Aim of the exercise.
From the first line of the entries below through the line holding "bm.faces.new((of[i], of[j], inf[j], inf[i]))", write out every line exactly, please, and leave out the pictures.

Source material.
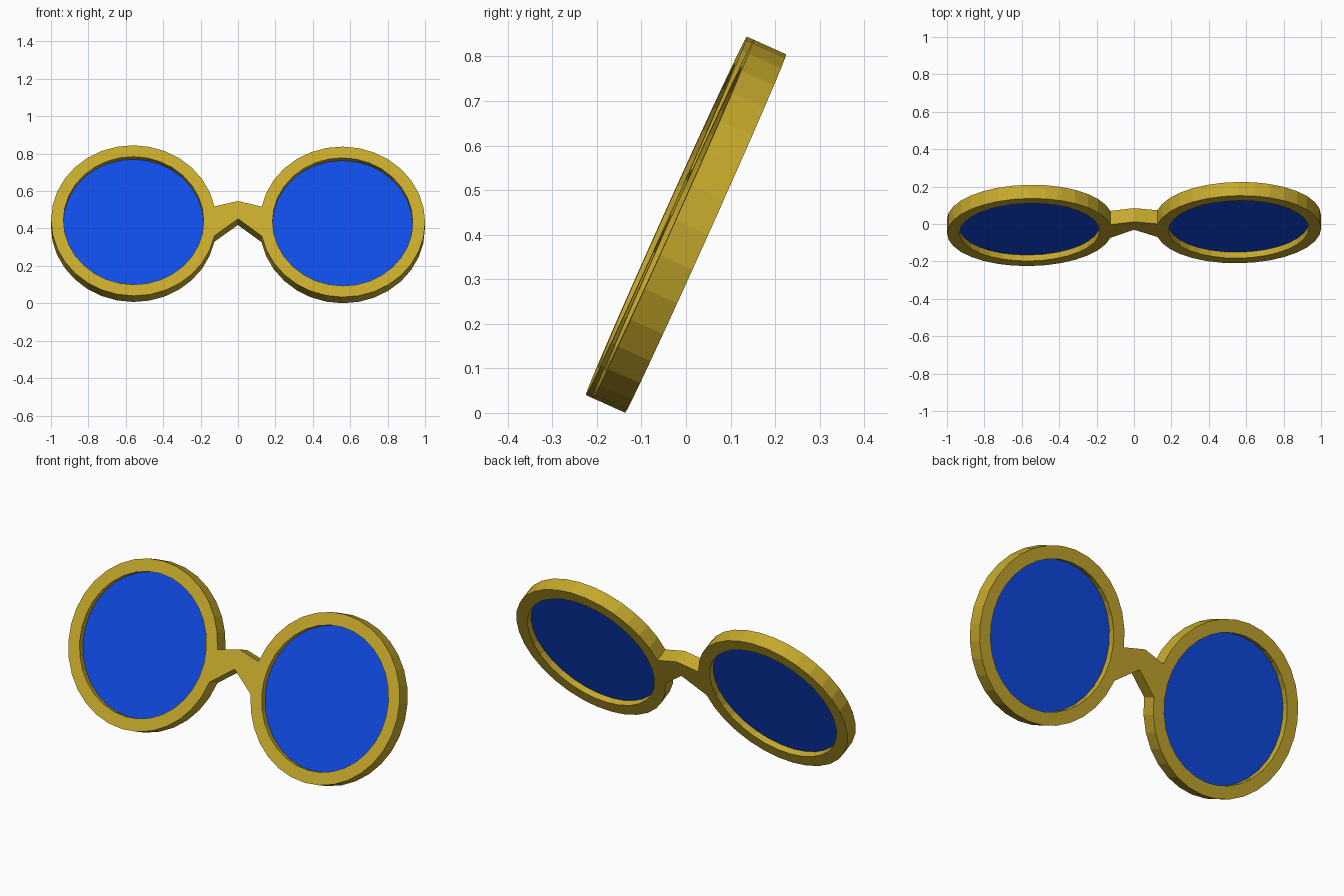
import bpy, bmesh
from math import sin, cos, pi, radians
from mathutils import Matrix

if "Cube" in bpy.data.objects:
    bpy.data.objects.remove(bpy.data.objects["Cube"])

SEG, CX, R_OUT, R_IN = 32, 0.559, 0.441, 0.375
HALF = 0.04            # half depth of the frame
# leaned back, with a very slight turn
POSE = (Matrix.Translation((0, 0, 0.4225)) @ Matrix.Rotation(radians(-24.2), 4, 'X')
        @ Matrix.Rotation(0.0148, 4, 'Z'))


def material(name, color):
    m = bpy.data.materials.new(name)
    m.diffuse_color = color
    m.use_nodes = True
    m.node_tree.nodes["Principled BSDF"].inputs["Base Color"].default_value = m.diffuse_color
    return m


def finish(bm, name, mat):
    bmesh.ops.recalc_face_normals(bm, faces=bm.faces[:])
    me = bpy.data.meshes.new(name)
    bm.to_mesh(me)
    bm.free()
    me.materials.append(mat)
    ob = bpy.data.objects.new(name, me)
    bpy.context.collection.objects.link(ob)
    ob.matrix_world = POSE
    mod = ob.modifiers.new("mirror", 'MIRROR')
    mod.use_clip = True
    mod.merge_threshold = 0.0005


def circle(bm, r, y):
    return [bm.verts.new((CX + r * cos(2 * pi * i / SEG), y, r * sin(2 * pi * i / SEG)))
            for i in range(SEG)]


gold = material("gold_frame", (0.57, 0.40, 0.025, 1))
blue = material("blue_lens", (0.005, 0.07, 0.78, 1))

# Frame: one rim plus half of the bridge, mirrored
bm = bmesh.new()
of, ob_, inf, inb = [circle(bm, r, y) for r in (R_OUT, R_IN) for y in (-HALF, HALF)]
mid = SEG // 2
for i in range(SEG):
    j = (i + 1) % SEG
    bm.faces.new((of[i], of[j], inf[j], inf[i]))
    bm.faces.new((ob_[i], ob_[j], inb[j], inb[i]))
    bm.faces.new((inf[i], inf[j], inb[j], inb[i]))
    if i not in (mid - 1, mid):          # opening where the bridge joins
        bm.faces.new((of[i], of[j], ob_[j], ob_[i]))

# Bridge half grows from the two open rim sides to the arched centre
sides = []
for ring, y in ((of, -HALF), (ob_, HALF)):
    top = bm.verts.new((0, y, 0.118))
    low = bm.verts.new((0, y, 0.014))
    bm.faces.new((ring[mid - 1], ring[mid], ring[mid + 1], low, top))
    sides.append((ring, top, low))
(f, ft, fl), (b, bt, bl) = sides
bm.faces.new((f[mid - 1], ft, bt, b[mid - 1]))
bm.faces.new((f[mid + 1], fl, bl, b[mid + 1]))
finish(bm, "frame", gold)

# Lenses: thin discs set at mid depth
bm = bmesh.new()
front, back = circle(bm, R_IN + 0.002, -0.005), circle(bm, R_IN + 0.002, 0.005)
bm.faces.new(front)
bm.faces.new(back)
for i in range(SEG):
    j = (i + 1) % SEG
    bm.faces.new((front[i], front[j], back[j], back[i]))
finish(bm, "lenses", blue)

Written solution.
import bpy, bmesh
from math import sin, cos, pi, radians
from mathutils import Matrix

if "Cube" in bpy.data.objects:
    bpy.data.objects.remove(bpy.data.objects["Cube"])

SEG, CX, R_OUT, R_IN = 32, 0.559, 0.441, 0.375
HALF = 0.04            # half depth of the frame
# leaned back, with a very slight turn
POSE = (Matrix.Translation((0, 0, 0.4225)) @ Matrix.Rotation(radians(-24.2), 4, 'X')
        @ Matrix.Rotation(0.0148, 4, 'Z'))


def material(name, color):
    m = bpy.data.materials.new(name)
    m.diffuse_color = color
    m.use_nodes = True
    m.node_tree.nodes["Principled BSDF"].inputs["Base Color"].default_value = m.diffuse_color
    return m


def finish(bm, name, mat):
    bmesh.ops.recalc_face_normals(bm, faces=bm.faces[:])
    me = bpy.data.meshes.new(name)
    bm.to_mesh(me)
    bm.free()
    me.materials.append(mat)
    ob = bpy.data.objects.new(name, me)
    bpy.context.collection.objects.link(ob)
    ob.matrix_world = POSE
    mod = ob.modifiers.new("mirror", 'MIRROR')
    mod.use_clip = True
    mod.merge_threshold = 0.0005


def circle(bm, r, y):
    return [bm.verts.new((CX + r * cos(2 * pi * i / SEG), y, r * sin(2 * pi * i / SEG)))
            for i in range(SEG)]


gold = material("gold_frame", (0.57, 0.40, 0.025, 1))
blue = material("blue_lens", (0.005, 0.07, 0.78, 1))

# Frame: one rim plus half of the bridge, mirrored
bm = bmesh.new()
of, ob_, inf, inb = [circle(bm, r, y) for r in (R_OUT, R_IN) for y in (-HALF, HALF)]
mid = SEG // 2
for i in range(SEG):
    j = (i + 1) % SEG
    bm.faces.new((of[i], of[j], inf[j], inf[i]))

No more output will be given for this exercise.